▶ INSTRUCTIONS FOR THE TASK: I'd like the entries reproduced exactly, with all pictures omitted.

▶ INFORMATION:

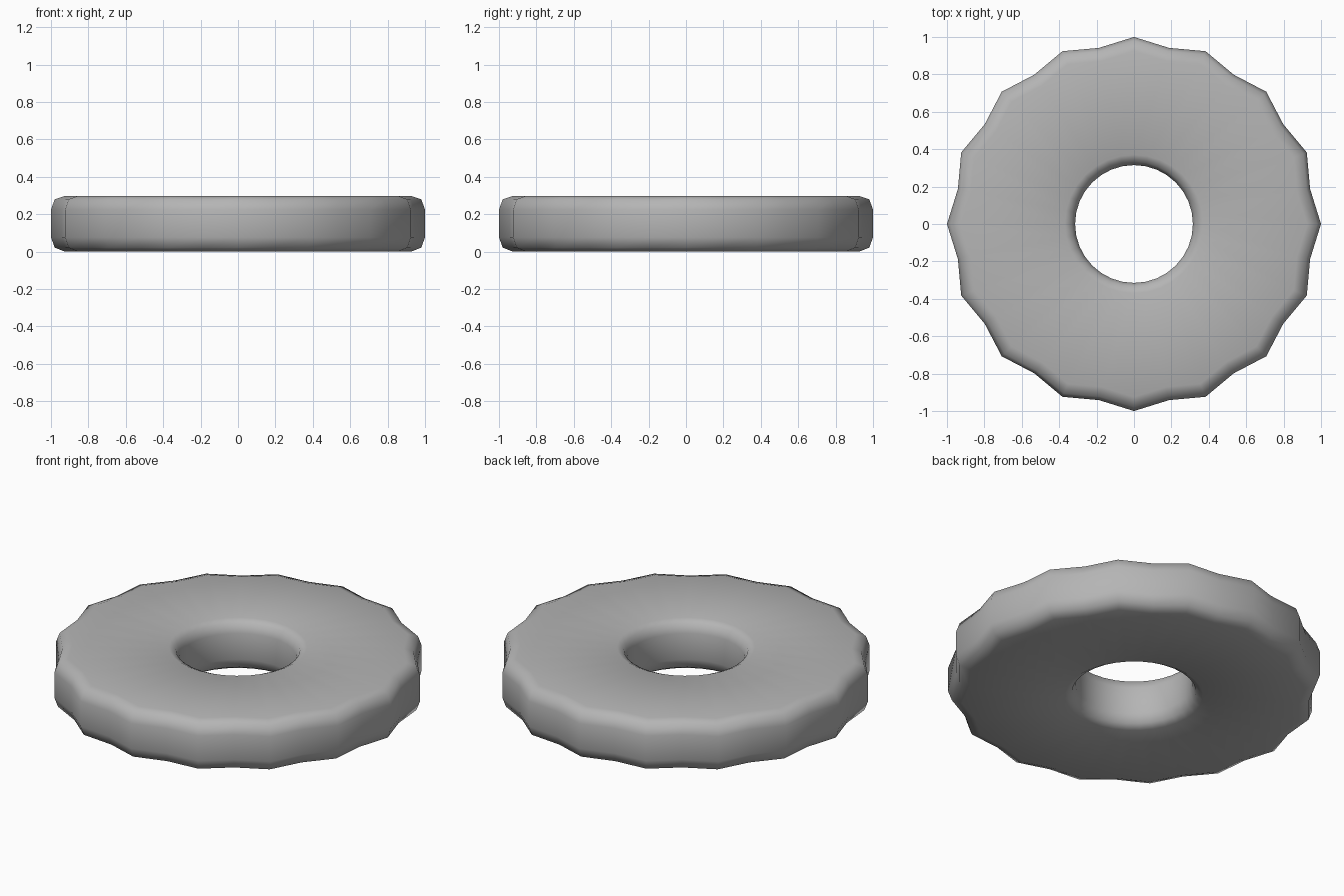
import bpy, bmesh
from math import sin, cos, pi

if "Cube" in bpy.data.objects:
    bpy.data.objects.remove(bpy.data.objects["Cube"])

SEG = 32          # 16 rim points with a shallow hollow between each pair
HOLLOW = 0.96     # rim radius in the hollows

# closed cross-section: (radius, height, belongs to the scalloped rim)
profile = [
    (0.925, 0.0, True), (0.98, 0.022, True), (1.0, 0.077, True),
    (1.0, 0.225, True), (0.98, 0.28, True), (0.925, 0.298, True),
    (0.37, 0.298, False), (0.333, 0.28, False), (0.315, 0.23, False),
    (0.315, 0.075, False), (0.333, 0.022, False), (0.37, 0.0, False),
]

# scalloped ring swept around z
bm = bmesh.new()
rings = []
for i in range(SEG):
    a = 2 * pi * i / SEG
    ring = []
    for r, z, rim in profile:
        k = r * HOLLOW if rim and i % 2 else r
        ring.append(bm.verts.new((k * cos(a), k * sin(a), z)))
    rings.append(ring)
n = len(profile)
for i in range(SEG):
    p, q = rings[i], rings[(i + 1) % SEG]
    for j in range(n):
        k = (j + 1) % n
        bm.faces.new((p[j], q[j], q[k], p[k]))
bmesh.ops.recalc_face_normals(bm, faces=bm.faces)
for f in bm.faces:
    f.smooth = True

mesh = bpy.data.meshes.new("scalloped_ring")
bm.to_mesh(mesh)
bm.free()

# darker grey finish
grey = bpy.data.materials.new("dark_grey")
grey.diffuse_color = (0.46, 0.46, 0.46, 1)
grey.use_nodes = True
grey.node_tree.nodes["Principled BSDF"].inputs["Base Color"].default_value = grey.diffuse_color
mesh.materials.append(grey)
bpy.context.collection.objects.link(bpy.data.objects.new("scalloped_ring", mesh))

▶ TASK RESPONSE:
import bpy, bmesh
from math import sin, cos, pi

if "Cube" in bpy.data.objects:
    bpy.data.objects.remove(bpy.data.objects["Cube"])

SEG = 32          # 16 rim points with a shallow hollow between each pair
HOLLOW = 0.96     # rim radius in the hollows

# closed cross-section: (radius, height, belongs to the scalloped rim)
profile = [
    (0.925, 0.0, True), (0.98, 0.022, True), (1.0, 0.077, True),
    (1.0, 0.225, True), (0.98, 0.28, True), (0.925, 0.298, True),
    (0.37, 0.298, False), (0.333, 0.28, False), (0.315, 0.23, False),
    (0.315, 0.075, False), (0.333, 0.022, False), (0.37, 0.0, False),
]

# scalloped ring swept around z
bm = bmesh.new()
rings = []
for i in range(SEG):
    a = 2 * pi * i / SEG
    ring = []
    for r, z, rim in profile:
        k = r * HOLLOW if rim and i % 2 else r
        ring.append(bm.verts.new((k * cos(a), k * sin(a), z)))
    rings.append(ring)
n = len(profile)
for i in range(SEG):
    p, q = rings[i], rings[(i + 1) % SEG]
    for j in range(n):
        k = (j + 1) % n
        bm.faces.new((p[j], q[j], q[k], p[k]))
bmesh.ops.recalc_face_normals(bm, faces=bm.faces)
for f in bm.faces:
    f.smooth = True

mesh = bpy.data.meshes.new("scalloped_ring")
bm.to_mesh(mesh)
bm.free()

# darker grey finish
grey = bpy.data.materials.new("dark_grey")
grey.diffuse_color = (0.46, 0.46, 0.46, 1)
grey.use_nodes = True
grey.node_tree.nodes["Principled BSDF"].inputs["Base Color"].default_value = grey.diffuse_color
mesh.materials.append(grey)
bpy.context.collection.objects.link(bpy.data.objects.new("scalloped_ring", mesh))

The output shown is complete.